--- Problem requirements ---
Select every line below containing the word "name".
***
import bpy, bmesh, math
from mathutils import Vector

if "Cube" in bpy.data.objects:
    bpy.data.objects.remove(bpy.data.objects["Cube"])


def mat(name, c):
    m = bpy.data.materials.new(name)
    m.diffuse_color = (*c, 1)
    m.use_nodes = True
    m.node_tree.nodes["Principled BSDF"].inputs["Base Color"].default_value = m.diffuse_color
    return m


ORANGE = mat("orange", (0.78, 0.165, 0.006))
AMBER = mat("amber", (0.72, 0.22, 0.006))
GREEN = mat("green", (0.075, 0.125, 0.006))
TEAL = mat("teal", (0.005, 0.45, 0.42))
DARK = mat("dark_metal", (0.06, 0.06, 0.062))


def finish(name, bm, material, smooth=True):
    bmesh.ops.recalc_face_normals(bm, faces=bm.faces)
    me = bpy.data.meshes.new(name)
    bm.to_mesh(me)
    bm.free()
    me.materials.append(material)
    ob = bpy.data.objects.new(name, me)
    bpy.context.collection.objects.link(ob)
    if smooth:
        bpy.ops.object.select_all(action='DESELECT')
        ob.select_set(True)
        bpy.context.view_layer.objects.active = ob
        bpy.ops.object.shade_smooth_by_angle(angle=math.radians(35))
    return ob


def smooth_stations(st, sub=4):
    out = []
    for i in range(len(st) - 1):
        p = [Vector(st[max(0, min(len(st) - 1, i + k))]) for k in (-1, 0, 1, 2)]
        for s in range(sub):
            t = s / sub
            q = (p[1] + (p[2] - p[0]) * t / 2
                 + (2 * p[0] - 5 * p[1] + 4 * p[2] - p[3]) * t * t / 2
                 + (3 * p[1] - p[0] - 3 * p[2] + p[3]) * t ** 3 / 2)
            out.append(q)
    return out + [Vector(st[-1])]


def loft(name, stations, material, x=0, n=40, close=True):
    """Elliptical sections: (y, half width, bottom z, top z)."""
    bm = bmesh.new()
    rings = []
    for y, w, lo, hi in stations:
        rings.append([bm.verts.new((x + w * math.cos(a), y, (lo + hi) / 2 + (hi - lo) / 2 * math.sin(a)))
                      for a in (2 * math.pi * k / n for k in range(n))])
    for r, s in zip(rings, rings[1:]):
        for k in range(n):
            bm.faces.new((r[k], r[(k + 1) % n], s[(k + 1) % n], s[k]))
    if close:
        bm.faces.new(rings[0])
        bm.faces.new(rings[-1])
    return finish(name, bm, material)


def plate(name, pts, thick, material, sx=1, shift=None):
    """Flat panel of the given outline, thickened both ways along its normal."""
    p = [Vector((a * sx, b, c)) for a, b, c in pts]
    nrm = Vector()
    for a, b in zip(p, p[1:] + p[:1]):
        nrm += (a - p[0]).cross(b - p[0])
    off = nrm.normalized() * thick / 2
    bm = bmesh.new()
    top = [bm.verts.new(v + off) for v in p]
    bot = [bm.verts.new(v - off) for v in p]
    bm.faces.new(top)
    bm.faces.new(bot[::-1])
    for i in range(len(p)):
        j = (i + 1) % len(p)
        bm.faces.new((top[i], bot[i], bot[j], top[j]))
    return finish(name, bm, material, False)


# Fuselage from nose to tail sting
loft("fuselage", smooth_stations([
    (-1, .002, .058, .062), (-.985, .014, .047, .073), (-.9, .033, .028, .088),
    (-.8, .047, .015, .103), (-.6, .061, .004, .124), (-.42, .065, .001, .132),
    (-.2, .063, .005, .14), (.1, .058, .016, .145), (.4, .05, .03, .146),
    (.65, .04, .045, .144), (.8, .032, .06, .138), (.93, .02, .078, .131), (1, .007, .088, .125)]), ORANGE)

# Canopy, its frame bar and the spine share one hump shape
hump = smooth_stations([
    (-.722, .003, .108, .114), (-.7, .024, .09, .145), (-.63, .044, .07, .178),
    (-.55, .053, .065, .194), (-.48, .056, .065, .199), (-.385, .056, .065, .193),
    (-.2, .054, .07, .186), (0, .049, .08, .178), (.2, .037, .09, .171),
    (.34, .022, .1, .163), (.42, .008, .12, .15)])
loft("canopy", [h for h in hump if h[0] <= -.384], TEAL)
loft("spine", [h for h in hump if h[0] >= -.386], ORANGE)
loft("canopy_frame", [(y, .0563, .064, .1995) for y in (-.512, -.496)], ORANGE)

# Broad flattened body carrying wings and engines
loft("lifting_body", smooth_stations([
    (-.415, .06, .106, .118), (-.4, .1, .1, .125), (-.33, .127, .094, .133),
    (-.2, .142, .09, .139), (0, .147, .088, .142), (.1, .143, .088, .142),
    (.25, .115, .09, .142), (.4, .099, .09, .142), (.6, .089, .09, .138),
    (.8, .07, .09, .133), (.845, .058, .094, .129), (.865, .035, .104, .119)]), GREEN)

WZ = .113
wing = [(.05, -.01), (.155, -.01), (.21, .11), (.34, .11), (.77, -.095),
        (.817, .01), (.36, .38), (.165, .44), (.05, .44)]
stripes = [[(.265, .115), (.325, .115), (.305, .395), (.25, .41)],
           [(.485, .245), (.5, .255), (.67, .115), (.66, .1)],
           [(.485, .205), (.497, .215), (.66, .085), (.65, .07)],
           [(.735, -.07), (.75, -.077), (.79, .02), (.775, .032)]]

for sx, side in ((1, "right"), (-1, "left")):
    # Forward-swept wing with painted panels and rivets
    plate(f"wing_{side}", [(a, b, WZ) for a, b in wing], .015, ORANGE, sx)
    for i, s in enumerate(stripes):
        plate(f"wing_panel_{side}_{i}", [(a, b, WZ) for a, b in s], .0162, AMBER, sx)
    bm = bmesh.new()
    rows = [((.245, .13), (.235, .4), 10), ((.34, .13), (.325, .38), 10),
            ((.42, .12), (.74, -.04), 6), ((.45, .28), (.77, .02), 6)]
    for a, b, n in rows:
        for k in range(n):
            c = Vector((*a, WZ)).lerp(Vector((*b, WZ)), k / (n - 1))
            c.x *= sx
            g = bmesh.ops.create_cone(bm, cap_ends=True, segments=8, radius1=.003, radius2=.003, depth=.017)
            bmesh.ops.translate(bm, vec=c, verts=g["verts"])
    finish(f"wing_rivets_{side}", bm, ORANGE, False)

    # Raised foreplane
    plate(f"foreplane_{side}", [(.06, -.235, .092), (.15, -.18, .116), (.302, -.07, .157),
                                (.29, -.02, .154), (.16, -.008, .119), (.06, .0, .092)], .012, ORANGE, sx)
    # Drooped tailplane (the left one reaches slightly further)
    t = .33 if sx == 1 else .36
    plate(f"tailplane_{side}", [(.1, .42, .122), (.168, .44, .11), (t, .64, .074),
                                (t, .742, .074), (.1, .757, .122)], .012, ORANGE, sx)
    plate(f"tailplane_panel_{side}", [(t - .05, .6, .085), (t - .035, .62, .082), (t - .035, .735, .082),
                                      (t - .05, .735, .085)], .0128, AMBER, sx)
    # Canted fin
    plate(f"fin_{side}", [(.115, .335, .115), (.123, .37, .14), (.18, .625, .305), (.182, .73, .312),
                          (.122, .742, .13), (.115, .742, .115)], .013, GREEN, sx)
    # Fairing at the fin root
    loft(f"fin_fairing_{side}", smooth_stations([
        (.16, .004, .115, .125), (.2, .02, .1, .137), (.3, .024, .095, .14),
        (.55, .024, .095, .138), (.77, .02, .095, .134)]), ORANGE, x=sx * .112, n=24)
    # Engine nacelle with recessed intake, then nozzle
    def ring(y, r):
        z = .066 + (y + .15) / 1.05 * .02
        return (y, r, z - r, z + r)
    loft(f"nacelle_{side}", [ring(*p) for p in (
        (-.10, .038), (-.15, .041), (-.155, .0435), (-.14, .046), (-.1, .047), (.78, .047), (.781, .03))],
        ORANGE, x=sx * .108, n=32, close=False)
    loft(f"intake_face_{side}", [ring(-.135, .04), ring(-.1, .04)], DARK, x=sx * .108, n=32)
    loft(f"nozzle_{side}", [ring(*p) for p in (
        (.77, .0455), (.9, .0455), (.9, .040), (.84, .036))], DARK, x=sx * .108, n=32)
***
--- Exercise result ---
def mat(name, c):
    m = bpy.data.materials.new(name)
def finish(name, bm, material, smooth=True):
    me = bpy.data.meshes.new(name)
    ob = bpy.data.objects.new(name, me)
def loft(name, stations, material, x=0, n=40, close=True):
    return finish(name, bm, material)
def plate(name, pts, thick, material, sx=1, shift=None):
    return finish(name, bm, material, False)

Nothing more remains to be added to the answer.